[Opening RAW DATA section]

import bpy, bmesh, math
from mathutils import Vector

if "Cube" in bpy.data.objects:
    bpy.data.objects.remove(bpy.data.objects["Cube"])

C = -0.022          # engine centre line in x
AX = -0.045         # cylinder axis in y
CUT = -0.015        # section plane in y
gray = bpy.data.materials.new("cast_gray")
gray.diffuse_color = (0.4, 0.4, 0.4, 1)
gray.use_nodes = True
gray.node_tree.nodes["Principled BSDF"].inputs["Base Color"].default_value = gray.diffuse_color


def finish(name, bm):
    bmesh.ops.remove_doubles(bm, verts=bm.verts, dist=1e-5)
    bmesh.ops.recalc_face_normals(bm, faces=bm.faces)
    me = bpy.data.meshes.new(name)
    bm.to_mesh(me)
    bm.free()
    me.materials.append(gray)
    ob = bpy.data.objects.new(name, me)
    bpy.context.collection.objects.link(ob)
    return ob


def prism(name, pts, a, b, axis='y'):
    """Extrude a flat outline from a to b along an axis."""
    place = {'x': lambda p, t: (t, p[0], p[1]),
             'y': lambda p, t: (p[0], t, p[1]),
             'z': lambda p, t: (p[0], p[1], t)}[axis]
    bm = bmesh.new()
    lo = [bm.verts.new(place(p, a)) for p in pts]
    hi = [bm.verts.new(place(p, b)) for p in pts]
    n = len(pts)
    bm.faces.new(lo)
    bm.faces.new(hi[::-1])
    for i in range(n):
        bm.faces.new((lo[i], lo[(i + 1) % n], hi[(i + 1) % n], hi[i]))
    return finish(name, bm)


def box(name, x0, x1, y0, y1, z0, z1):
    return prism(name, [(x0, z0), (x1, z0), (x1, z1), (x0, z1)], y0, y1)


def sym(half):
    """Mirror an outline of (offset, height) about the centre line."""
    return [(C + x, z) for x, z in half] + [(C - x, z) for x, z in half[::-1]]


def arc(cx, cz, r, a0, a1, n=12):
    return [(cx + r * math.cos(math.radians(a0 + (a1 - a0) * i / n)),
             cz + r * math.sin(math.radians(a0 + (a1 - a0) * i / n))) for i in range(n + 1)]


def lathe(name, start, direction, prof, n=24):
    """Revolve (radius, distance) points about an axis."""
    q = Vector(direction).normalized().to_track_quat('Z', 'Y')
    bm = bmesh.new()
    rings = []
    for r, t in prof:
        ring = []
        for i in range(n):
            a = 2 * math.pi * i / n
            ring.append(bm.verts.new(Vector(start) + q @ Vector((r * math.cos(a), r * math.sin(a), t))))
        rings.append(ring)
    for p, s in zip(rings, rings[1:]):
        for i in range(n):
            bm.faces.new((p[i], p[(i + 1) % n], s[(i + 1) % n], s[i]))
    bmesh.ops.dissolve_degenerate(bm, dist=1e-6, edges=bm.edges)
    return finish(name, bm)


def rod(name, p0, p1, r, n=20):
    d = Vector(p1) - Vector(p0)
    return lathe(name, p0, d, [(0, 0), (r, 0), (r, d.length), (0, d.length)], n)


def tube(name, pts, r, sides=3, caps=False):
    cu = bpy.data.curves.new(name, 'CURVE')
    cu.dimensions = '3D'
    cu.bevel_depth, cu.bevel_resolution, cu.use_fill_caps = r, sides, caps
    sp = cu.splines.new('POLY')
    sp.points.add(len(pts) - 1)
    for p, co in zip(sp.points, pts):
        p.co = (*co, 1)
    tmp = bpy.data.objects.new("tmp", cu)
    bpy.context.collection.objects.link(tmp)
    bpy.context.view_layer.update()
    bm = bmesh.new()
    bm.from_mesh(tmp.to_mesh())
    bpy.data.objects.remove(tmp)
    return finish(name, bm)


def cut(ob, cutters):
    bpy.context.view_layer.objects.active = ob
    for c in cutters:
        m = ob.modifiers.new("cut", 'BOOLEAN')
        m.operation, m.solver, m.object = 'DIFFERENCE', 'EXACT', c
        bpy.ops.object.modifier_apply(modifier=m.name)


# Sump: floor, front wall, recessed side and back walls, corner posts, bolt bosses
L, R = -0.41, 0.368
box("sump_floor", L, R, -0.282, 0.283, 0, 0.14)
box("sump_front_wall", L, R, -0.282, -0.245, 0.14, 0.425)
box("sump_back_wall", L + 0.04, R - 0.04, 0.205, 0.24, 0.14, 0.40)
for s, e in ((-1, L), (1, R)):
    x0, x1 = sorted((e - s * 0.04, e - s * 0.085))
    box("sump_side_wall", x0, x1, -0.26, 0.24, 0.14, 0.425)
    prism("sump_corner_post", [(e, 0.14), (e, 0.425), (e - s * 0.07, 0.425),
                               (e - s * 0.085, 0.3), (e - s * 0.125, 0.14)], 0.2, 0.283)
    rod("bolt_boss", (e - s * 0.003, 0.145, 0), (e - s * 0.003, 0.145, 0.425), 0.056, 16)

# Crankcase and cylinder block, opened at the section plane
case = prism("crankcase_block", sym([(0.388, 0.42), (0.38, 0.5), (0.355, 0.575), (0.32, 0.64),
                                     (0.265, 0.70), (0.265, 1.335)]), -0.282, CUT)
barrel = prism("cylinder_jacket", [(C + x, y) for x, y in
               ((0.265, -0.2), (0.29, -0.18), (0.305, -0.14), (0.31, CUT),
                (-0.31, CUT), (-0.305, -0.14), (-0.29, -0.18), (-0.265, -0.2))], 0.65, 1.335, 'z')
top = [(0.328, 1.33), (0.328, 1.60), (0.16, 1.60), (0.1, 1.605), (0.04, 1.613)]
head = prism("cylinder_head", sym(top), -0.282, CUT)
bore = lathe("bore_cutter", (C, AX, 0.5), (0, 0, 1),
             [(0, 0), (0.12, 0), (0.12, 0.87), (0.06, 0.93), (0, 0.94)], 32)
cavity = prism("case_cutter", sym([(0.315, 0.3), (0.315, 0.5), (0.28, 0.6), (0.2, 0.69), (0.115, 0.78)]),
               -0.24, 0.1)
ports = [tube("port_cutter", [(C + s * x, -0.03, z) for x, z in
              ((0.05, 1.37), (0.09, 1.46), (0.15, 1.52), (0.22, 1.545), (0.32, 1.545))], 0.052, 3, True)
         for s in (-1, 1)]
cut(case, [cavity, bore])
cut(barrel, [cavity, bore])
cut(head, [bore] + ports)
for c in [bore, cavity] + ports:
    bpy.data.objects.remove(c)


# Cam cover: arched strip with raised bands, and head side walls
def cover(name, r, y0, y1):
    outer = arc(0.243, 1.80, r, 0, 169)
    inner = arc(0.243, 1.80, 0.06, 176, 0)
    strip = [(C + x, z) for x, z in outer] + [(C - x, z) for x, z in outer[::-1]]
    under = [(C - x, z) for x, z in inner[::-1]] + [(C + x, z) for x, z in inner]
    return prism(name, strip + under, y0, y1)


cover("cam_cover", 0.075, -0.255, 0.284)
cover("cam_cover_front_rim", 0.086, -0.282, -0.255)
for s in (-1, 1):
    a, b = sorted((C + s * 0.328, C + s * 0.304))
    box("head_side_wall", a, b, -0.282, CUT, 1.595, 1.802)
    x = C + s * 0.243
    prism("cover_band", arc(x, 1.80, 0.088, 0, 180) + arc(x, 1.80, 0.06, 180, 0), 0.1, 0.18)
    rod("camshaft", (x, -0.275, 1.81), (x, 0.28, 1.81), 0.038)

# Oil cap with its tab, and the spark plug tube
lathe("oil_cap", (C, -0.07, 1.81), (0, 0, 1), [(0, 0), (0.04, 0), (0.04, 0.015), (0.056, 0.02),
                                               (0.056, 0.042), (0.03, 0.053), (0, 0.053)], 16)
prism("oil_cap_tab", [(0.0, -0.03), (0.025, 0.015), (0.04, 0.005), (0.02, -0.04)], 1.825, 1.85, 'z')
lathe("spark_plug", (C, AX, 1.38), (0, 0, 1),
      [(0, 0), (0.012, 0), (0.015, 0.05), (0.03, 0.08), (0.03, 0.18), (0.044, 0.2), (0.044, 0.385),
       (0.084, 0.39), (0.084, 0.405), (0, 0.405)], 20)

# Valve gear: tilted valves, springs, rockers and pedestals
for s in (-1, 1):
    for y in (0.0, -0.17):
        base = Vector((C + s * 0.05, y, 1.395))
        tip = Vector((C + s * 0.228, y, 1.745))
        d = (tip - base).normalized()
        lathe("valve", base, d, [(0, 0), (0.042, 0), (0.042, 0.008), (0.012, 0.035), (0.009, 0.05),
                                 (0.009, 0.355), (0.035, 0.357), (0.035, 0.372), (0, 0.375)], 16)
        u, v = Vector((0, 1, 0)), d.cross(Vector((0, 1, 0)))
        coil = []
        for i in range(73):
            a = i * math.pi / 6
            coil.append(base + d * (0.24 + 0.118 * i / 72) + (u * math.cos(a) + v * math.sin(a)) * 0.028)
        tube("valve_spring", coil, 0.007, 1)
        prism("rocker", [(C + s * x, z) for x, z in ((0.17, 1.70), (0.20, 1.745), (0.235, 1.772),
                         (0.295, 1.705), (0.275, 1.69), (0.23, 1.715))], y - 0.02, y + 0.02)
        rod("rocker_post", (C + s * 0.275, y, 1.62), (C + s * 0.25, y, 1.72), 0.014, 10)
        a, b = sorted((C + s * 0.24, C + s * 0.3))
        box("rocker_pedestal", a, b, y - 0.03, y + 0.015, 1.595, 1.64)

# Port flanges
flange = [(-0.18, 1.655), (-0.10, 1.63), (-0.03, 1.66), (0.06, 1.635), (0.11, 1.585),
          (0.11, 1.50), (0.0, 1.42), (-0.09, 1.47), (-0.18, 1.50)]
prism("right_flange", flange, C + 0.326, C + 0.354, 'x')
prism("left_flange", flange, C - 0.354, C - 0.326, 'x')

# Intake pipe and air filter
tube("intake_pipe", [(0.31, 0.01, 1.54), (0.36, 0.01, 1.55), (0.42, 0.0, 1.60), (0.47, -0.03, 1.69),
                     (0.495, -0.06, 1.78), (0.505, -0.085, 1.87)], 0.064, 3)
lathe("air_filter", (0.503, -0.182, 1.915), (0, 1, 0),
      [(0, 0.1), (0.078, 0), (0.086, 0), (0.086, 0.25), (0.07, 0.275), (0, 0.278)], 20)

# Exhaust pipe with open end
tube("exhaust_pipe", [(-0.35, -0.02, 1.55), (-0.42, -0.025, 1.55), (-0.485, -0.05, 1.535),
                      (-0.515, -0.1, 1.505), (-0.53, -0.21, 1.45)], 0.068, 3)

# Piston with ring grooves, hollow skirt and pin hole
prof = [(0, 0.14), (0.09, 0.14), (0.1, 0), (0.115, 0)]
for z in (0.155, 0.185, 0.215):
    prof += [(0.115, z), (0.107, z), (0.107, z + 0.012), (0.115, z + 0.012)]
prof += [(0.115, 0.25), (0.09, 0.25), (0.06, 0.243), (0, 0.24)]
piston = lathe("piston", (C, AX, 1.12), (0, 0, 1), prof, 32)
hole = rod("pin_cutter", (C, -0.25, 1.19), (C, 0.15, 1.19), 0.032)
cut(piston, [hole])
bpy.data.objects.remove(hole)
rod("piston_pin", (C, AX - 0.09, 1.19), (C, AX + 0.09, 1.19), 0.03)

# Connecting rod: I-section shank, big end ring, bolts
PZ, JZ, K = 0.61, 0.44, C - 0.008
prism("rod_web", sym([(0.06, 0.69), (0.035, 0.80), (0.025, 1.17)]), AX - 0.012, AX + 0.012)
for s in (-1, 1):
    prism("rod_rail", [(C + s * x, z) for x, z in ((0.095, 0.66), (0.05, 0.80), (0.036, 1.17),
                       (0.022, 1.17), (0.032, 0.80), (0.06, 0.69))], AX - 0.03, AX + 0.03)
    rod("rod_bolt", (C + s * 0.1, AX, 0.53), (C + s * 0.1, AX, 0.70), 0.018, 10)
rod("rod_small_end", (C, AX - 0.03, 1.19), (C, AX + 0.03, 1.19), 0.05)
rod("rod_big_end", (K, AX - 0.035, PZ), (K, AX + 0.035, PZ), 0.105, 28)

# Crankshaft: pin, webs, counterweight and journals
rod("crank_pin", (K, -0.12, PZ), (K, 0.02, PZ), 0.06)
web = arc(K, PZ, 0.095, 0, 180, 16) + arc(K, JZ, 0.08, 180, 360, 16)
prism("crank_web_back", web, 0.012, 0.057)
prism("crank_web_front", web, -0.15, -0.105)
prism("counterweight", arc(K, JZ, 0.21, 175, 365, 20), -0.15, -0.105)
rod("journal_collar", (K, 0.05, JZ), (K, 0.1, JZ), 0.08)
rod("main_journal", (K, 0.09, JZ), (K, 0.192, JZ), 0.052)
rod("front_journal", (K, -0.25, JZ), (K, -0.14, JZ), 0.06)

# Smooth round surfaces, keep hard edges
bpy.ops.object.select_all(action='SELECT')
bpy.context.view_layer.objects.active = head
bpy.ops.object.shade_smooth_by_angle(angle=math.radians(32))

[Closing RAW DATA section]
[Opening RAW DATA section]

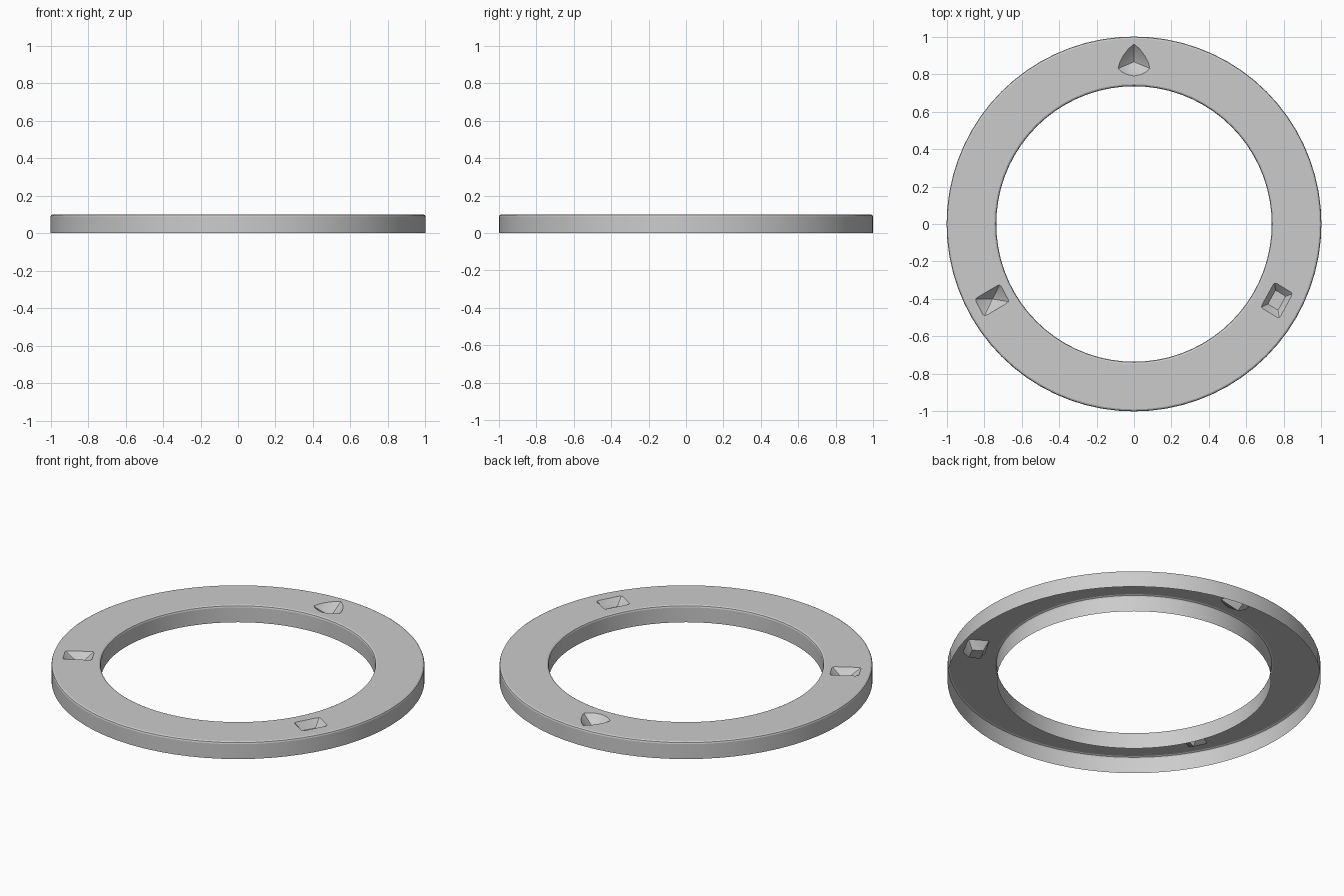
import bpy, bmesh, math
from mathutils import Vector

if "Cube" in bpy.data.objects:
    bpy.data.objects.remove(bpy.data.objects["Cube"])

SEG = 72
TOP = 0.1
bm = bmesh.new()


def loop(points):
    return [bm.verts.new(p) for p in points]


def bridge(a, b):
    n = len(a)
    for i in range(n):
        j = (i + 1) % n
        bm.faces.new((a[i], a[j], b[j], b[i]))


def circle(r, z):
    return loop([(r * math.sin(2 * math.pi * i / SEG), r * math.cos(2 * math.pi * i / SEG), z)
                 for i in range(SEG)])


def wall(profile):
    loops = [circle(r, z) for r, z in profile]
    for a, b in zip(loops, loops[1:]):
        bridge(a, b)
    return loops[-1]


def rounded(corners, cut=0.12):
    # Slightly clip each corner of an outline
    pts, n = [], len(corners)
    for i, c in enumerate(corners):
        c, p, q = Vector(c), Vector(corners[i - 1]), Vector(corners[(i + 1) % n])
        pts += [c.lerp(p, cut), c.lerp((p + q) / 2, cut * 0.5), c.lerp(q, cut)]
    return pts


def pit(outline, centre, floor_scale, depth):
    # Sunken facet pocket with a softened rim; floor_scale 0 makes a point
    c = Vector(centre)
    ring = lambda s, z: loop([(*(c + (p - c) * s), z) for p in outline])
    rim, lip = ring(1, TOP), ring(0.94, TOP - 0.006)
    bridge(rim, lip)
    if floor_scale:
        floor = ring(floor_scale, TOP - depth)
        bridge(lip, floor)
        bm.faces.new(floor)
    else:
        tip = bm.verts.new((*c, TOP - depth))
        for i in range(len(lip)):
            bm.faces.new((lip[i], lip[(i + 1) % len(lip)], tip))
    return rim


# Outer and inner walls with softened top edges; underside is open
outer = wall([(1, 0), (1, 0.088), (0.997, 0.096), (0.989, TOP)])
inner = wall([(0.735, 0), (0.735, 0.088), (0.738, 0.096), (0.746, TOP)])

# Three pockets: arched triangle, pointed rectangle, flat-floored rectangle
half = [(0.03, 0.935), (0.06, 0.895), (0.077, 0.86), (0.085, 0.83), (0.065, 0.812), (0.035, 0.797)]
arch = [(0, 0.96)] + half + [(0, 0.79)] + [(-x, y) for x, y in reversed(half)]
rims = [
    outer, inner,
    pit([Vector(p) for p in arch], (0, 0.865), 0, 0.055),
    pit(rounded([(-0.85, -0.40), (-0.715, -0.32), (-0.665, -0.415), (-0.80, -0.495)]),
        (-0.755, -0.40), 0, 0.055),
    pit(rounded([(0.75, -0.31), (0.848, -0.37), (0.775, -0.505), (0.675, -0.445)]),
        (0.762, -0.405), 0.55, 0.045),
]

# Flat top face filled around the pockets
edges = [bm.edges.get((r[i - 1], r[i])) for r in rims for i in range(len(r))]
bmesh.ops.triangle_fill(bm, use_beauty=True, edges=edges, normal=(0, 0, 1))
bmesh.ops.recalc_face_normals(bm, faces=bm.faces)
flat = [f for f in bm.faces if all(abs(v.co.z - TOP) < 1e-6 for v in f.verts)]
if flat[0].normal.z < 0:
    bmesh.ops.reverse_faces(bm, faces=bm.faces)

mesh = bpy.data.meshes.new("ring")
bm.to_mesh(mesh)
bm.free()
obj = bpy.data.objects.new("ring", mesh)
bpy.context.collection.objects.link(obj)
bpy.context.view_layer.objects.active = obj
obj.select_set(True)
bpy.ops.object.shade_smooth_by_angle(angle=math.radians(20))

[Closing RAW DATA section]

— TASK BRIEF —
Search the records for the word "context", then list every line that has it.

— EXPECTED OUTPUT —
    bpy.context.collection.objects.link(ob)
    bpy.context.collection.objects.link(tmp)
    bpy.context.view_layer.update()
    bpy.context.view_layer.objects.active = ob
bpy.context.view_layer.objects.active = head
bpy.context.collection.objects.link(obj)
bpy.context.view_layer.objects.active = obj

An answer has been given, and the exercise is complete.